The plums sank, but the cake was delicious. I subbed in 2/3 cup King Arthur GF flour and 1/3 cup almond meal. No, as we like to say, xanax gum.
It's really extraordinarily good. Tender and crunchy, herby, spicy, and sour, and flecked with plumped, jewel-like chile flakes that have gone syrupy in the sweet-tart dressing. Also, it's gorgeous. Ben, because he is a darling, claimed to be the best broccoli he had ever eaten in his life. And, because I wanted to, I believed him.

Here is the broccoli, NOT BEING STIRRED BY ME. #restraint

Charred Broccoli with Mint and Pink Pickled Onions
This is loosely adapted from the fab Myers + Change At Home recipe for Sweet-and-Sour Brussels Sprouts. This would be so, so good with the called-for pound of halved Brussels sprouts, but I had broccoli from the farm share, so I used that instead, and then it was so good that I got more broccoli and made it again. I think that salty roasted peanuts would make a phenomenal addition to this dish, but we don’t have any at the moment. (Also, if you wanted to start with Crack Broccoli, and then just add the sauce, onions, and mint, I’m sure that would be good too!)

¼ cup sugar
¼ cup white or unseasoned rice vinegar
2 teaspoons red pepper flakes
1/3 cup vegetable oil (I bet coconut oil would be perfect for this, but I used sunflower)
1 medium-sized bunch of broccoli, stems trimmed and peeled a bit, and everything cut up bite-sized
2 teaspoons kosher salt
1 teaspoon freshly ground black pepper
Pink Pickled Onions (below)
½ (or ¼) cup coarsely chopped fresh mint (I bet cilantro would be good here also/instead of the mint)

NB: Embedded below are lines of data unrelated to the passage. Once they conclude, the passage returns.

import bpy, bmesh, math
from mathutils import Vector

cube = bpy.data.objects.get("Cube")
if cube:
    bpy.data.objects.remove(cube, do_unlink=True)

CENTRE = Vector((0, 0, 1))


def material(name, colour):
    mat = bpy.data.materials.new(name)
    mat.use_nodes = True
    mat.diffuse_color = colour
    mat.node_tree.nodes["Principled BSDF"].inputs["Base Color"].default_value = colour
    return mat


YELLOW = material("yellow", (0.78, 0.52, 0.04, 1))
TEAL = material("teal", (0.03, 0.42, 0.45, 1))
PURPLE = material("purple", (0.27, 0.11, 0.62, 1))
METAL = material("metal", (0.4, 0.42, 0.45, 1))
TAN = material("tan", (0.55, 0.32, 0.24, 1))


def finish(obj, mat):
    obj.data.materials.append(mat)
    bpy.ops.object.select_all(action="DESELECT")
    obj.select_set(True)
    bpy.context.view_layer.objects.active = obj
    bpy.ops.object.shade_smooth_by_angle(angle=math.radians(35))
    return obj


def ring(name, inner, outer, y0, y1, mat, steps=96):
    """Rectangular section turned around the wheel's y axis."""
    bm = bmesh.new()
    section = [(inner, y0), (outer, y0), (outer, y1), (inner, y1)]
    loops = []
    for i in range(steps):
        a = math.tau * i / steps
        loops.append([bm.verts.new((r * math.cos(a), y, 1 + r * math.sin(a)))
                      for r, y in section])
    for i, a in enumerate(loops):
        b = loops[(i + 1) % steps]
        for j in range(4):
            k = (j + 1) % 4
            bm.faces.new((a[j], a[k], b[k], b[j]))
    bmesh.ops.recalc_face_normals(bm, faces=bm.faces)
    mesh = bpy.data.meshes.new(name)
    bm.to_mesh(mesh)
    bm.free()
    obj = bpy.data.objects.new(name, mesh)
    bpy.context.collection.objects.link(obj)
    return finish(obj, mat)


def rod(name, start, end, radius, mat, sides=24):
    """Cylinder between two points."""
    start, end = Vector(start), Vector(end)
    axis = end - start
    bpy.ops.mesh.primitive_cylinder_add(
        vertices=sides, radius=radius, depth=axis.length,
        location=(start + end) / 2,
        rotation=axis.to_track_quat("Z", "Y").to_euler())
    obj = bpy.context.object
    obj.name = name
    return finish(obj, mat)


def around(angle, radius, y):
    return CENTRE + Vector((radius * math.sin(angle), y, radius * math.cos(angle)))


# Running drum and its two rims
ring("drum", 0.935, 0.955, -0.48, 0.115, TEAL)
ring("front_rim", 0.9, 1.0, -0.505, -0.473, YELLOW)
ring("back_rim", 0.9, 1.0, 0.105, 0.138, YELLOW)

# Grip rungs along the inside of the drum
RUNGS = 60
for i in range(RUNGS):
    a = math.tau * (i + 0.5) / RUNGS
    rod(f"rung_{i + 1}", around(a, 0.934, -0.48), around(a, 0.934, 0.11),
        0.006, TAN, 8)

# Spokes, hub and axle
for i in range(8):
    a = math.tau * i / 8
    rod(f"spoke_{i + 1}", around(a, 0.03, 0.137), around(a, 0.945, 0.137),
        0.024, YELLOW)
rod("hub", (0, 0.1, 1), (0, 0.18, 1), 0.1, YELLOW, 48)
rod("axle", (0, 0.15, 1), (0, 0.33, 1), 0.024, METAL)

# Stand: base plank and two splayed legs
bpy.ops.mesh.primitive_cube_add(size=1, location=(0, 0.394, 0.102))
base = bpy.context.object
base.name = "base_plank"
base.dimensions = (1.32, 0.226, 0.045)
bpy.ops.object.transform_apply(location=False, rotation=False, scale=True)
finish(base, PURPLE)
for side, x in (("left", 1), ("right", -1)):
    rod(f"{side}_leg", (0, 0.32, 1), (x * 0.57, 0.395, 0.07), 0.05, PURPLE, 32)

Combine the sugar, vinegar, and red pepper flakes in a small pot (use the dirty one from the pickled onion brine) and bring to a boil over highish heat. Turn the heat down and simmer until the sauce gets syrupy, around 3-4 minutes (or until you remember that you forgot about it because of the house filling with choking smoke). Set this aside. 

In a wok or large, heavy, flat-bottomed skillet (I use the latter because my crappy wok sometimes makes everything taste like you cooked up a big batch of nickels), heat the oil over high heat until it’s shimmering, about 1 minute. Add the broccoli to the pan (it will spatter), and sprinkle with the salt and pepper, and then leave it alone for 2 to 3 minutes. Myers + Chang actually recommends walking away so that you won’t be tempted to stir or otherwise fuss with it, and I think this is great advice!

Once they’re charred on the bottom, cook them another 3 or so minutes, stirring a bit every minute or so, until they’re charred all over and the oil has more or less disappeared. If the broccoli is crisp tender by this point, great. Otherwise, add a couple tablespoons of water and cook, shaking the pan, until it’s cooked to your liking.

Put the broccoli in your serving bowl and toss it with the sauce, the onions (drain them first), and mint. Serve right away, or wait a bit, or serve it cold out of the fridge. It’s really, really good.

Pink Pickled Onions
The original recipe calls for shallots, and unseasoned rice vinegar. Whatevs. I figure that, because I don’t want to wait for the liquid to cool down, I can put an ice cube in it and thereby cool and slightly dilute it simultaneously!!!

¼ cup white vinegar
1 tablespoon sugar
2 teaspoons kosher salt
1 garlic clove, smashed and peeled
1 smallish red onion, halved and thinly sliced (or 2 thinly sliced shallots)

Combine the vinegar, sugar, salt, and garlic in a small pot and heat over medium-high heat just until everything’s dissolved. Let it cool, or dissolve an ice cube in it, then pour it over the onions which you have put in a mason jar, then stick this in the fridge for at least an hour, but ideally more like 4 hours, and up to a week. It may not look like enough liquid, but when you check back a bit later, you can shake it around, and it will probably have become enough. (Metaphor! But what for?)